Imagine a strip with a mark somewhere along it. Fold it in the middle so that the bottom reaches back to the top. Stetch it out to match the original length. Now where's the mark?

First Forward Into Logo 12: Puzzling Sums

Age 11 to 18 Challenge Level:

Can you puzzle out what sequences these Logo programs will give? Then write your own Logo programs to generate sequences.

What an Odd Fact(or)

Age 11 to 14 Challenge Level:

Can you show that 1^99 + 2^99 + 3^99 + 4^99 + 5^99 is divisible by 5?

LOGO Challenge - Circles as Bugs

Age 11 to 16 Challenge Level:

Here are some circle bugs to try to replicate with some elegant programming, plus some sequences generated elegantly in LOGO.

Triangular Triples

Age 11 to 14 Challenge Level:

Show that 8778, 10296 and 13530 are three triangular numbers and that they form a Pythagorean triple.

Clock Squares

Age 11 to 14 Challenge Level:

Square numbers can be represented on the seven-clock (representing these numbers modulo 7). This works like the days of the week.

Shifting Times Tables

Age 11 to 14 Challenge Level:

Can you find a way to identify times tables after they have been shifted up or down?

Generating Number Patterns: an Email Conversation

Age 7 to 16

This article for teachers describes the exchanges on an email talk list about ideas for an investigation which has the sum of the squares as its solution.

Big Powers

Age 11 to 16 Challenge Level:

Three people chose this as a favourite problem. It is the sort of problem that needs thinking time - but once the connection is made it gives access to many similar ideas.

Changing Places

Age 14 to 16 Challenge Level:

Place a red counter in the top left corner of a 4x4 array, which is covered by 14 other smaller counters, leaving a gap in the bottom right hand corner (HOME). What is the smallest number of moves. . . .

Age 11 to 14 Challenge Level:

What is the total area of the first two triangles as a fraction of the original A4 rectangle? What is the total area of the first three triangles as a fraction of the original A4 rectangle? If. . . .

Triangles and Petals

Age 14 to 16 Challenge Level:

An equilateral triangle rotates around regular polygons and produces an outline like a flower. What are the perimeters of the different flowers?

Remainder

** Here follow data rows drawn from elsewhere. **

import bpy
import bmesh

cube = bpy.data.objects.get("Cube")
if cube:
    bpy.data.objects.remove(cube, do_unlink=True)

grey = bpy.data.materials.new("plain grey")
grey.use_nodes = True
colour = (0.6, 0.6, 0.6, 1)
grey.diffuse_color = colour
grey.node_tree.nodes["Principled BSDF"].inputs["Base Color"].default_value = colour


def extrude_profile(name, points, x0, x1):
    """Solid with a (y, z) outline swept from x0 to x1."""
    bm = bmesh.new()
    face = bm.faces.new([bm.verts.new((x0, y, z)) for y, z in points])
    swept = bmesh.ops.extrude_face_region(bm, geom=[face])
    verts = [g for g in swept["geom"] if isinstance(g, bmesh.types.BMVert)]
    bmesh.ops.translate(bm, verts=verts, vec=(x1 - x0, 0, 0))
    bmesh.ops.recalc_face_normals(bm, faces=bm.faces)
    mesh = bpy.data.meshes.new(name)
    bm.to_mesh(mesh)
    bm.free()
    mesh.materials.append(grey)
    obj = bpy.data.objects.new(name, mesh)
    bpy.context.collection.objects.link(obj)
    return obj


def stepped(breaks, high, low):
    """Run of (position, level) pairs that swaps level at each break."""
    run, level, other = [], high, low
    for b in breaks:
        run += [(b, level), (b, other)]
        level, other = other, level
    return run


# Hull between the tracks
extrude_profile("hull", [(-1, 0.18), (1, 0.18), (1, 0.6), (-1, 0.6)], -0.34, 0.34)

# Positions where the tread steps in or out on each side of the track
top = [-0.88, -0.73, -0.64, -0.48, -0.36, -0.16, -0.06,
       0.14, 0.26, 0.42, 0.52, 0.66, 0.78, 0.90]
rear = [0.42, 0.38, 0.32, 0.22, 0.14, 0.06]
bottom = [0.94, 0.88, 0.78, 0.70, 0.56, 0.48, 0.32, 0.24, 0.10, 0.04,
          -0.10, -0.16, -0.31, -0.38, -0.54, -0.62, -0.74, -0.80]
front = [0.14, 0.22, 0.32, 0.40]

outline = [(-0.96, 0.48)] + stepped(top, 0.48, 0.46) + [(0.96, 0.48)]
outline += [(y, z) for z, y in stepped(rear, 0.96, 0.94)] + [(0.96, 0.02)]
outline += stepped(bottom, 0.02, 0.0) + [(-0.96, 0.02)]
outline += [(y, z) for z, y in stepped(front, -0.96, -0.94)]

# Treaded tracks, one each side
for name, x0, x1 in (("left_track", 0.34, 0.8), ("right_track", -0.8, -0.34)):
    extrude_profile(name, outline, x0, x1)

Age 11 to 14 Challenge Level:

What is the remainder when 2^2002 is divided by 7? What happens with different powers of 2?

Designing Table Mats

Age 11 to 16 Challenge Level:

Formulate and investigate a simple mathematical model for the design of a table mat.